Back in 2016 I was asked by Pete Moser, to be part of a symposium on Partnership and Progress - The Development of Music Hubs in the UK and present at the ISME conference in Glasgow. I was given the topic to present on - Building a Culturally Diverse Workforce. This is a subject very close to my heart. There are 123 Music Education Hubs (MEHs) in England and, as an Assistant Head of Ealing Music Partnership Hub in West London, I am a one of the very few people who identify as Black and is in a senior leadership role.
I frequently attend music education conferences and events and more often than not, don't see many people who look like me. Those that do are generally not in a senior leadership role and appear not to have any plans or opportunities to do so. Preparing for the conference made me think. How did I get here? To be an Assistant Head? A leader? I am here because a long time ago someone I worked with told me I was a leader. I just didn't know it at the time. I didn't feel like a leader. I was in my early 20s and a class teacher then. To me leaders were head teachers, directors or CEOs. Not me.
Leadership I now recognise is a challenge, a privilege, a responsibility, hugely rewarding and also... from where I was standing back then in the wonderful field world of Music Education... very very white.
This was a problem for me and the reason for my reluctance. It shouldn't have been but it was. Why? Because I felt as if I didn't belong. I know now this is not uncommon unfortunately for many people but especially those who are Black, Asian or ethnically diverse.
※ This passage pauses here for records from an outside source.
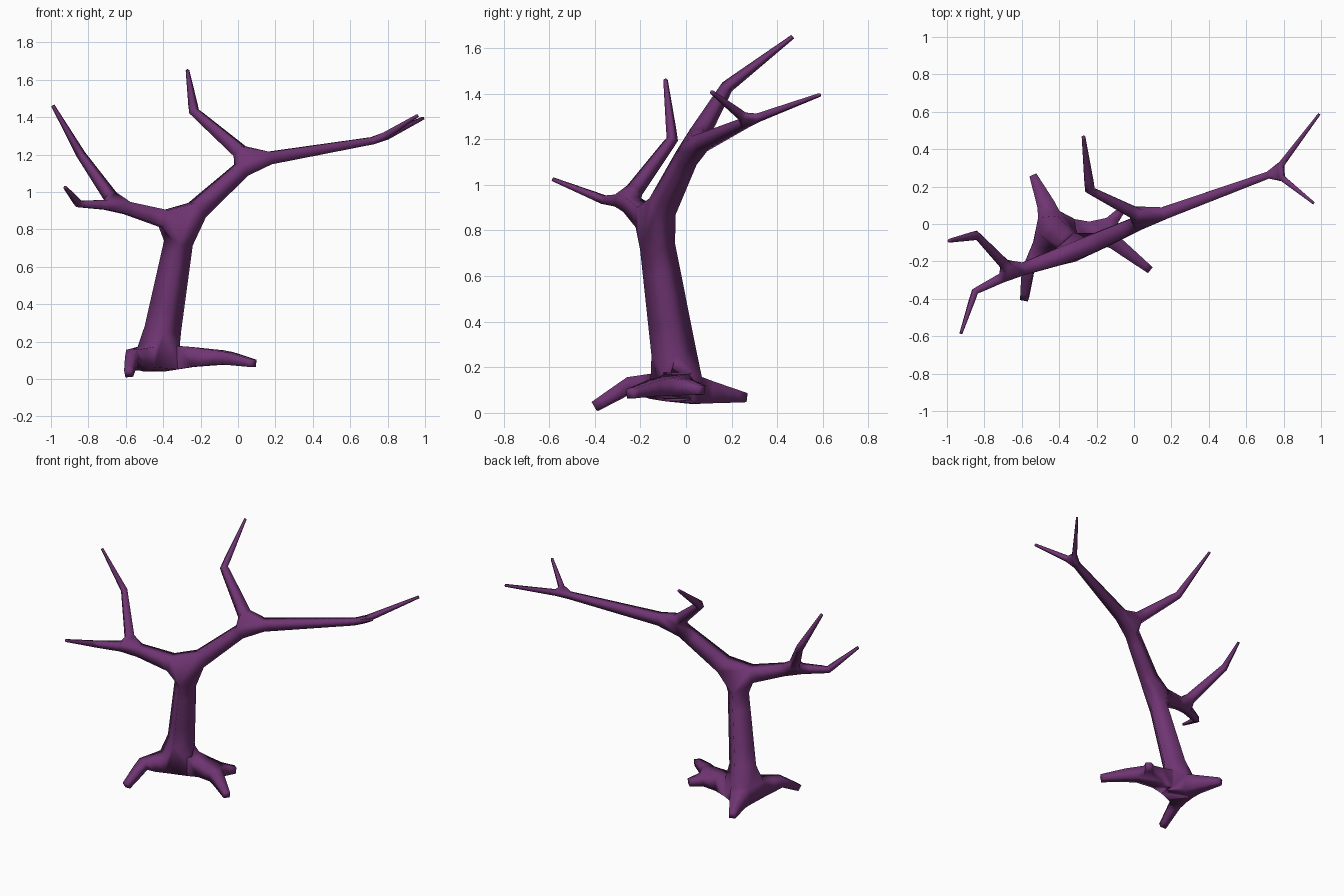
import bpy

if "Cube" in bpy.data.objects:
    bpy.data.objects.remove(bpy.data.objects["Cube"])

# Tree skeleton: name -> (parent, position, radius)
nodes = {
    "base": (None, (-0.43, -0.03, 0.11), 0.075),
    "fork": ("base", (-0.30, -0.14, 0.83), 0.052),
    # left bough
    "left": ("fork", (-0.65, -0.26, 0.93), 0.030),
    "left_up": ("left", (-0.84, -0.06, 1.20), 0.018),
    "left_up_tip": ("left_up", (-0.99, -0.09, 1.462), 0.007),
    "left_front": ("left", (-0.85, -0.36, 0.935), 0.017),
    "left_front_tip": ("left_front", (-0.925, -0.585, 1.025), 0.007),
    # right bough
    "right": ("fork", (0.07, 0.025, 1.165), 0.036),
    "right_up": ("right", (-0.235, 0.18, 1.43), 0.020),
    "right_up_tip": ("right_up", (-0.27, 0.468, 1.65), 0.007),
    "right_out": ("right", (0.755, 0.275, 1.28), 0.018),
    "right_out_front_tip": ("right_out", (0.96, 0.112, 1.408), 0.007),
    "right_out_back_tip": ("right_out", (0.99, 0.587, 1.395), 0.007),
    # roots
    "root_back": ("base", (-0.47, 0.10, 0.09), 0.048),
    "root_back_tip": ("root_back", (-0.54, 0.26, 0.067), 0.020),
    "root_front": ("base", (-0.565, -0.24, 0.125), 0.032),
    "root_front_tip": ("root_front", (-0.585, -0.40, 0.028), 0.021),
    "root_right": ("base", (-0.17, -0.045, 0.12), 0.045),
    "root_right_a": ("root_right", (-0.05, -0.14, 0.11), 0.034),
    "root_right_a_tip": ("root_right_a", (0.085, -0.245, 0.083), 0.020),
    "root_right_b_tip": ("root_right", (-0.07, 0.07, 0.10), 0.020),
}

names = list(nodes)
edges = [(names.index(p), i) for i, (p, _, _) in enumerate(nodes.values()) if p]
mesh = bpy.data.meshes.new("bare_tree")
mesh.from_pydata([n[1] for n in nodes.values()], edges, [])
tree = bpy.data.objects.new("bare_tree", mesh)
bpy.context.collection.objects.link(tree)

# Skin the skeleton with tapered limbs
skin = tree.modifiers.new("limbs", "SKIN")
skin.use_smooth_shade = True
skin.branch_smoothing = 0.0
for i, (p, _, r) in enumerate(nodes.values()):
    v = mesh.skin_vertices[0].data[i]
    v.radius = (r, r)
    v.use_root = p is None

# Purple bark
bark = bpy.data.materials.new("purple_bark")
bark.diffuse_color = (0.16, 0.035, 0.17, 1)
bark.use_nodes = True
bark.node_tree.nodes["Principled BSDF"].inputs["Base Color"].default_value = bark.diffuse_color
mesh.materials.append(bark)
The case for Cultural Diversity in the workforce is more pertinent now than ever I believe. As a sector we do talk a lot about diversity. We need to be more diverse, more representative etc. Why? To tick a box or meet targets?
Building a culturally diverse workforce is much more than a tick-box exercise . It is ultimately about building the strength of your organisation.
A culturally diverse organisation brings different people together with different ideas and perspectives that can ultimately increase an organisation's ability to develop and grow, be relevant and relate to a wider audience. The leadership and workforce of the arts and cultural sector, especially those in receipt of public money, should reflect the diversity of the society we live in. The first step is to understand what this currently looks like.
Arts Council England (ACE) have taken these steps towards a wider view with their Creative Case for Diversity which require all companies supported within the national portfolio to demonstrate how they will contribute to the case. But is this enough? Will publishing this data elicit any meaningful change or will it be small, incremental and have no impact? We don't know the true picture of what is happening in Music Education Hubs as ACE does not currently ask for information about its workforce as part of the annual data return. But how hard would this be? What does the workforce diversity in our Music Education Hubs look like? Perhaps it's time to ask the question and actually answer it!
In the meantime, what can we do to encourage and develop a more culturally diverse workforce?
Research - search for and find regional culturally diverse artists. Who are they? Where? What are they doing?
Advocacy - actively promote diversity to schools and highlight the impact and benefit for all pupils.
Succession planning - Are there an opportunities for growth within the organisation? What support might some of these people need?
Support networks - Networks are extremely useful as a forum to discuss issues and concerns around working environments or access and can provide opportunities for members to learn from those who are leaders and can share their knowledge and experience.
Increasing the number of artists and music educators from under-represented is a challenge but parallel with this need to ensure our artists are represented is the need to look at our leadership of arts organisation and developing leaders of tomorrow. Now I am part of a leadership team, I am able to contribute through the skills and knowledge I posses but also present my perspective from the culture to which I belong and, more importantly, make things happen.
Conversations around diversity can make some people uncomfortable. Like they are being accused of something. They avoid it. No-one likes to be uncomfortable. Well guess what?
We need to get comfortable with being uncomfortable!
The truth is that there may be conscious or unconscious bias present. But more often it is simply not on organisation's radar. Not considered relevant. I believe it is more relevant now that ever. With the presidential race in the US and Brexit, we are in danger of putting power in the hands of people who don't want a more diverse society let alone workforce. People who would make us believe that diversity is a threat.
"The path to success is to take massive, determined actions" to quote Tony Robbins. So when you go back to your organisation ask the question: "Building a culturally diverse workforce. What are we going to do about it?"
We do what we do because we know the transformative powers of the arts. We also know that diversity is at the heart of what we do, know and love. Therefore I believe we have a responsibility to not only have conversations about diversity but to make a plan and take action. One day we might truly have a culturally diverse workforce. That is the world I want my daughter to grow up in. Don't you?
For advice on how to make a plan and take action contact Sam Stimpson at email@example.com